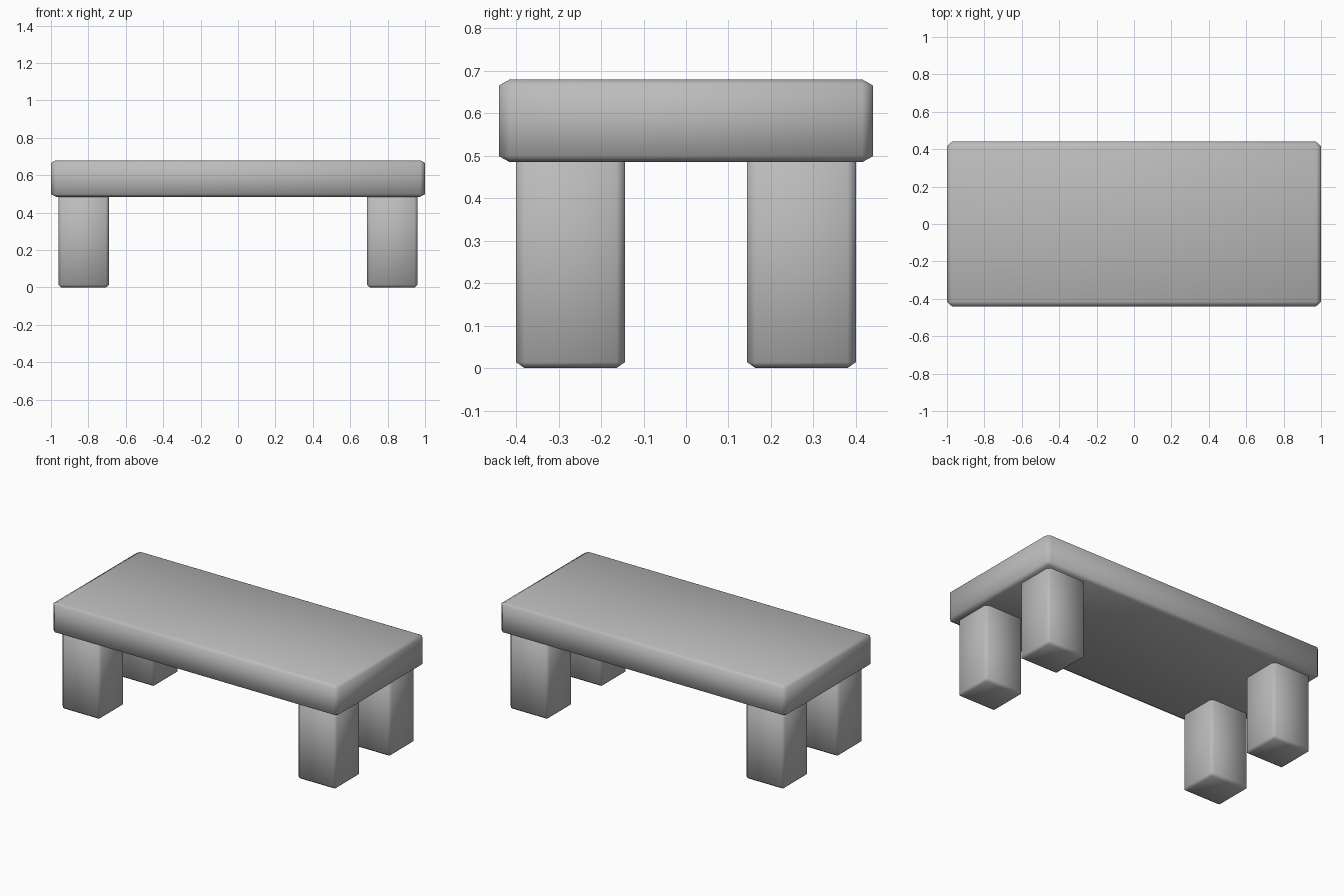
import bpy, bmesh
from mathutils import Vector

default = bpy.data.objects.get("Cube")
if default:
    bpy.data.objects.remove(default, do_unlink=True)

# Single plain grey
grey = bpy.data.materials.new("stone_grey")
grey.use_nodes = True
colour = (0.5, 0.5, 0.5, 1)
grey.diffuse_color = colour
grey.node_tree.nodes["Principled BSDF"].inputs["Base Color"].default_value = colour


def chamfered_box(name, low, high, chamfer):
    """Smooth-shaded box with a separate chamfer width along each axis."""
    low, high = Vector(low), Vector(high)
    centre, half = (low + high) / 2, (high - low) / 2
    bm = bmesh.new()
    bmesh.ops.create_cube(bm, size=2)
    bmesh.ops.bevel(bm, geom=bm.edges[:], offset=0.2, segments=1,
                    affect='EDGES', profile=0.5)
    for v in bm.verts:
        for i in range(3):
            reach = half[i] if abs(v.co[i]) > 0.9 else half[i] - chamfer[i]
            v.co[i] = reach if v.co[i] > 0 else -reach
    for f in bm.faces:
        f.smooth = True
    mesh = bpy.data.meshes.new(name)
    bm.to_mesh(mesh)
    bm.free()
    mesh.materials.append(grey)
    obj = bpy.data.objects.new(name, mesh)
    obj.location = centre
    bpy.context.collection.objects.link(obj)
    return obj


# Thick table top
chamfered_box("table_top", (-1, -0.44, 0.485), (1, 0.44, 0.68), (0.026, 0.025, 0.014))

# Four block legs, let slightly into the top
for x_name, sx in (("left", 1), ("right", -1)):
    for y_name, sy in (("front", -1), ("back", 1)):
        leg = chamfered_box(f"{y_name}_{x_name}_leg", (-0.135, -0.128, 0),
                            (0.135, 0.128, 0.52), (0.016, 0.02, 0.014))
        leg.location.x = sx * 0.825
        leg.location.y = sy * 0.272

########################################

Your answer is a single number: the count of lines in the records holding the string "objects".

4